These were formulated to be used along with basic sanitizers to reduce scaling and staining and for sparkling, easier to chemically balance and treat pool and spa water. These are the calcium and metal inhibitors –chelating or sequestering agents that can hold the calcium, copper, iron, and other metals in solution, prevent them from precipitating out into a solid form, and prevent or reduce scale formation or metal staining. Others are used to clump the suspended solids together so the filter can trap and remove them from sparkling water. Reactive silicones break up the surface tension of water to stop foaming. Silicone emulsions which protect fiberglass finish and algaecides are often considered along with basic sanitizers as special additives. In the hotter water of spas and hot tubs with more scaling and staining tendencies, with higher chlorine or bromine levels needed and more aggressive water, specialty chemicals are considered a must. Here again, we must know when and how to use these as sunlight, higher chlorine levels, lower or
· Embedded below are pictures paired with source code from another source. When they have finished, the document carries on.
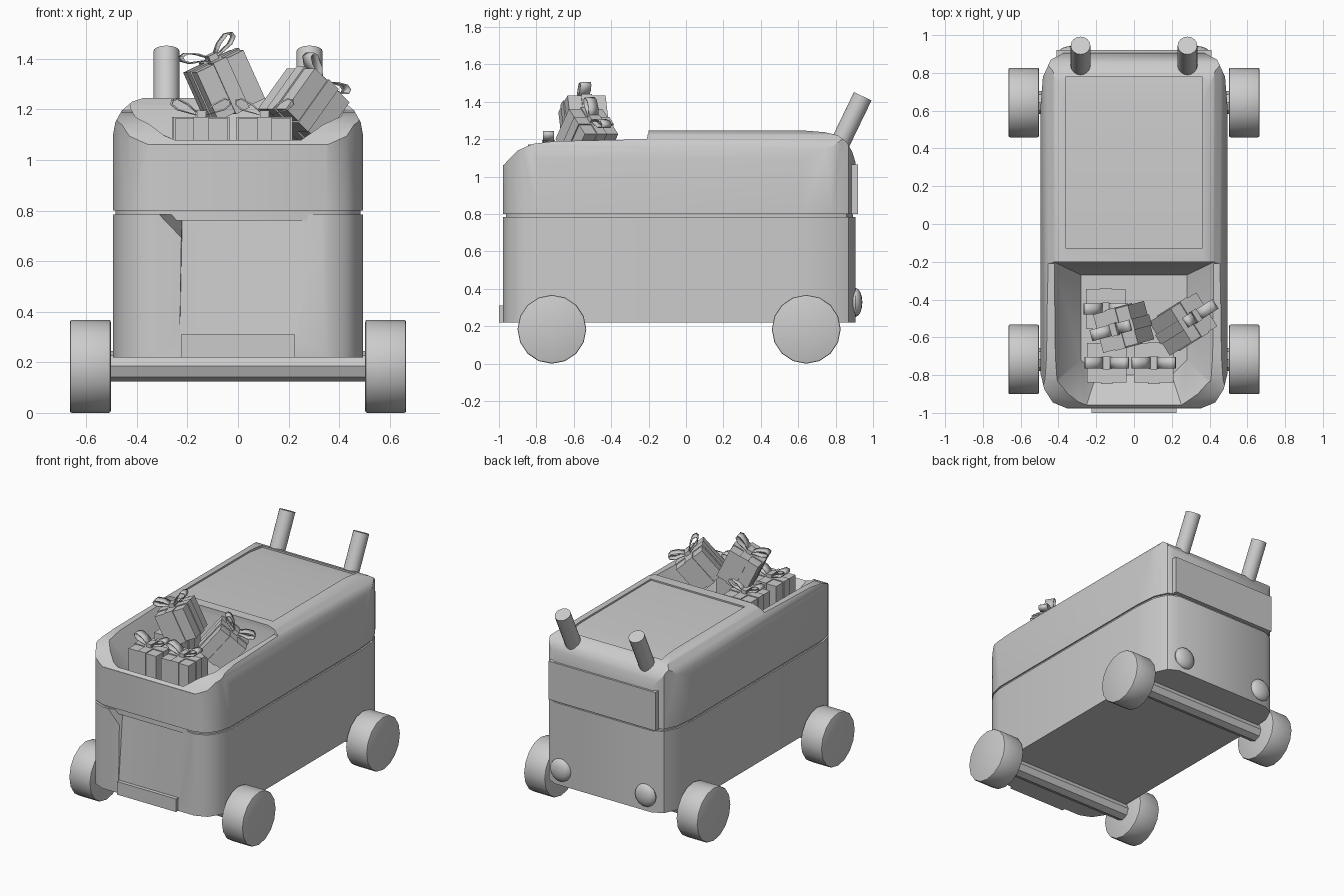
import bpy, bmesh, math
from mathutils import Vector, Matrix, Euler

if "Cube" in bpy.data.objects:
    bpy.data.objects.remove(bpy.data.objects["Cube"])


def finish(name, bm):
    bmesh.ops.recalc_face_normals(bm, faces=bm.faces)
    me = bpy.data.meshes.new(name)
    bm.to_mesh(me)
    bm.free()
    ob = bpy.data.objects.new(name, me)
    bpy.context.collection.objects.link(ob)
    return ob


def loft(name, rings):
    bm = bmesh.new()
    vs = [[bm.verts.new(p) for p in r] for r in rings]
    n = len(rings[0])
    for a, b in zip(vs, vs[1:]):
        for i in range(n):
            bm.faces.new((a[i], a[(i + 1) % n], b[(i + 1) % n], b[i]))
    bm.faces.new(vs[0])
    bm.faces.new(vs[-1])
    return finish(name, bm)


def sym(half):
    """Close a right-hand half outline by mirroring in x."""
    return half + [(-x, y) for x, y in reversed(half)]


def prism(name, pts, axis, lo, hi):
    put = {'x': lambda p, t: (t, p[0], p[1]),
           'y': lambda p, t: (p[0], t, p[1]),
           'z': lambda p, t: (p[0], p[1], t)}[axis]
    return loft(name, [[put(p, t) for p in pts] for t in (lo, hi)])


def box(name, lo, hi):
    return prism(name, [(lo[0], lo[1]), (hi[0], lo[1]), (hi[0], hi[1]), (lo[0], hi[1])],
                 'z', lo[2], hi[2])


def cylinder(name, a, b, r, sides, bevel=0):
    a, b = Vector(a), Vector(b)
    bm = bmesh.new()
    rot = (b - a).to_track_quat('Z', 'Y').to_matrix().to_4x4()
    bmesh.ops.create_cone(bm, cap_ends=True, segments=sides, radius1=r, radius2=r,
                          depth=(b - a).length, matrix=Matrix.Translation((a + b) / 2) @ rot)
    if bevel:
        rims = [e for e in bm.edges if any(len(f.verts) > 4 for f in e.link_faces)]
        bmesh.ops.bevel(bm, geom=rims, offset=bevel, segments=2, profile=0.5, affect='EDGES')
    return finish(name, bm)


def boolean(ob, cutter, op):
    m = ob.modifiers.new('cut', 'BOOLEAN')
    m.object, m.operation, m.solver = cutter, op, 'EXACT'
    bpy.context.view_layer.objects.active = ob
    bpy.ops.object.modifier_apply(modifier=m.name)
    bpy.data.objects.remove(cutter)


# Body outline seen from above
outline = sym([(0.35, -0.978), (0.43, -0.945), (0.475, -0.875), (0.495, -0.79),
               (0.495, 0.62), (0.482, 0.78), (0.44, 0.87), (0.37, 0.906)])

# Lower body with sloping front recess
lower = prism('lower_body', outline, 'z', 0.22, 0.785)
boolean(lower, loft('recess_cutter', [
    [(-0.23, -0.975, 0.30), (0.23, -0.975, 0.30), (0.24, -1.1, 0.30), (-0.24, -1.1, 0.30)],
    [(-0.22, -0.945, 0.80), (0.22, -0.945, 0.80), (0.33, -0.979, 0.80), (-0.33, -0.979, 0.80)],
]), 'DIFFERENCE')
prism('seam_core', [(x * 0.98, y * 0.985) for x, y in outline], 'z', 0.76, 0.83)
box('front_step', (-0.225, -1.0, 0.22), (0.225, -0.95, 0.31))

# Upper body: outline trimmed by side and front silhouettes
upper = prism('upper_body', outline, 'z', 0.80, 1.4)
side = [(-1.1, 0.7), (-1.1, 1.06), (-0.975, 1.062), (-0.94, 1.10), (-0.90, 1.14), (-0.82, 1.175),
        (-0.70, 1.19), (-0.21, 1.20), (-0.20, 1.246), (0.64, 1.246), (0.74, 1.238), (0.81, 1.222),
        (0.86, 1.185), (0.89, 1.13), (0.91, 1.065), (1.1, 1.06), (1.1, 0.7)]
boolean(upper, prism('side_trim', side, 'x', -0.7, 0.7), 'INTERSECT')
front = sym([(0.6, 0.7), (0.6, 1.09), (0.496, 1.09), (0.485, 1.15), (0.46, 1.195),
             (0.42, 1.23), (0.36, 1.25)])
boolean(upper, prism('front_trim', front, 'y', -1.2, 1.2), 'INTERSECT')

# Open compartment with sloping walls
floor = sym([(0.20, -0.80), (0.28, -0.72), (0.28, -0.27)])
rim = sym([(0.30, -1.11), (0.425, -0.85), (0.425, -0.20)])
boolean(upper, loft('compartment_cutter', [[(x, y, 0.95) for x, y in floor],
                                           [(x, y, 1.205) for x, y in rim],
                                           [(x, y, 1.40) for x, y in rim]]), 'DIFFERENCE')

# Shallow lid panel
boolean(upper, prism('panel_cutter', [(-0.13, 1.236), (0.64, 1.234), (0.78, 1.217),
                                      (0.78, 1.4), (-0.13, 1.4)], 'x', -0.36, 0.36), 'DIFFERENCE')
box('rear_plate', (-0.41, 0.88, 0.80), (0.41, 0.92, 1.065))

# Wheels, axles, rear lamps and handles
for y, end in ((-0.717, 'front'), (0.643, 'rear')):
    cylinder(end + '_axle', (-0.53, y, 0.185), (0.53, y, 0.185), 0.06, 8)
    for s, lr in ((-1, 'left'), (1, 'right')):
        cylinder(f'{end}_wheel_{lr}', (s * 0.503, y, 0.184), (s * 0.665, y, 0.184), 0.184, 16, 0.008)
for s, lr in ((-1, 'left'), (1, 'right')):
    cylinder('handle_' + lr, (s * 0.283, 0.80, 1.13), (s * 0.283, 0.945, 1.43), 0.052, 16)
    bm = bmesh.new()
    bmesh.ops.create_uvsphere(bm, u_segments=16, v_segments=8, radius=1, matrix=Matrix.LocRotScale(
        Vector((s * 0.325, 0.905, 0.328)), None, Vector((0.078, 0.038, 0.078))))
    finish('rear_lamp_' + lr, bm)


# Wrapped presents with ribbon and bow
def present(name, pos, rot, h=0.105):
    w, t = 0.03, 0.006
    e = h + t
    parts = [box(name + '_box', (-h, -h, -h), (h, h, h)),
             box(name + '_ribbon_a', (-w, -e, -e), (w, e, e)),
             box(name + '_ribbon_b', (-e, -w, -e), (e, w, e)),
             box(name + '_knot', (-0.018, -0.034, h), (0.018, 0.034, h + 0.03))]
    loop = [(0, 0.008), (0.05, 0.055), (0.09, 0.076), (0.112, 0.072), (0.115, 0.055), (0.09, 0.034)]
    for s, lr in ((-1, 'left'), (1, 'right')):
        bm = bmesh.new()
        cols = [[bm.verts.new((s * x, y, h + z)) for y in (-0.03, 0.03)] for x, z in loop]
        for a, b in zip(cols, cols[1:] + cols[:1]):
            bm.faces.new((a[0], b[0], b[1], a[1]))
        bow = finish(f'{name}_bow_{lr}', bm)
        m = bow.modifiers.new('thickness', 'SOLIDIFY')
        m.thickness, m.offset = 0.006, 0
        parts.append(bow)
    mat = Matrix.Translation(pos) @ Euler([math.radians(a) for a in rot]).to_matrix().to_4x4()
    for p in parts:
        p.data.transform(mat)


present('present_front_left', (-0.145, -0.735, 1.06), (0, 0, 0))
present('present_front_right', (0.105, -0.735, 1.06), (0, 0, 0))
present('present_back_left', (-0.15, -0.45, 1.06), (0, 0, 0))
present('present_top', (-0.055, -0.545, 1.295), (0, -25, 15))
present('present_tilted', (0.26, -0.53, 1.215), (0, 40, 32))

# Smooth the curved parts, keep sharp edges
bpy.ops.object.select_all(action='DESELECT')
for ob in bpy.context.scene.objects:
    ob.select_set(True)
bpy.context.view_layer.objects.active = lower
bpy.ops.object.shade_smooth_by_angle(angle=math.radians(35))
higher pH and TA ranges, and filtration can remove them. These can do all the good things mentioned, but they will not stay and work forever and can drop out. Adding these weekly or semi- weekly may be needed if the water has high calcium, copper, or metal concentrations. In spas it should be part of the regular weekly maintenance. For higher calcium concentrations, use calcium inhibitors. For high copper or iron levels, use metal inhibitors. If the water is hazy, use clarifiers (organic polymers). For foaming, use reactive silicones/de-foamers. Learn their values, learn when and how much to use them. Use them if is needed. These can make life a little easier, if possible. Changing some or enough of the water can reduce many of the minerals that are causing problems.
Cyanuric Acid- Conditioner Stabilizer
This is not a basic sanitizer, but must be considered if pools are in direct sunlight, which can remove chlorine in hours. Cyanuric acid (CYA) can prevent much of the degradation of chlorine cause by the suns ultraviolet rays. If used as recommended, it can save us some (where is the chlorine?) problems.
How much CYA is enough? How much is too much? This controversy between the service pros and CYA manufactures often leaves many of us in the dark. I have preached and taught for many years that higher concentrations of CYA have no advantage, and are not cost effective. I read that we can live with a maximum of 70 ppm CYA, not above 100 pm as written in the manufacturers’ information. CYA may not lock up the chlorine at higher concentrations, but it sure slows down the killing power of chlorines, for any sanitizer to be 100% effective, it must react with pH and TA changes, move around freely, and do its job efficiently. When we surround sanitizers with anything that slows down their movements, this makes them less effective. We do not need to be rocket scientist to come to this conclusion.
I cannot recommend and overall CYA level for you, as each pool needs will vary. It depends on how much sunlight, how much water, how much traffic, the size of the filter, pump and motor, how many return lines, how far the equipment is from pool, how many hours the filter runs, cleaning procedures and much more. All of these must be considered when we add the conditioner and determine the CYA levels we will maintain. I have had services where I keep 40 ppm CYA, and other 70 ppm, and everywhere in between. Knowing each pool and all the variable mentioned, you can experiment with CYA levels and in time know how much is enough. The verdict is still out concerning the effects of CYA in determining proper alkalinity readings.
Using stabilized chlorines can often bring CYA up less time than you may think. Testing CYA often can tell you when you stop or slow down using stabilized chlorines. If above 80 ppm CYA, you can use more unstabilized chlorines, leave liquid chlorine for customers to add between calls, or change enough water to drop the CYA. How much, I cannot tell you, but 40-70 ppm CYA does the job for me. Thousands of pounds of cyanuric acid and stabilized chlorines are sold every week, if used if sunlight is a factor and in concentrations only as high as needed, this can be a big help for pros and pool owners, but if we don’t need stabilizer or stabilized chlorines, why should we make the fat cats even fatter? I cannot be convinced that higher CYA, or more is better, will make us more money or solve our problems. I use cyanuric acid and I use many stabilized tablets each year, but I do not use more than I need. I do not recommend stabilized chlorine in enclosed pools, spas, or hot tubs that are covered. This is an
added expense and we are cutting it close enough as the costs of chemicals, gas, insurance, licenses and everything we need down the line is getting out of reach. We absorb constant price increases and fat cats don’t. Save where you can, but don’t get carried away and do sloppy or unprofessional work or give poor service.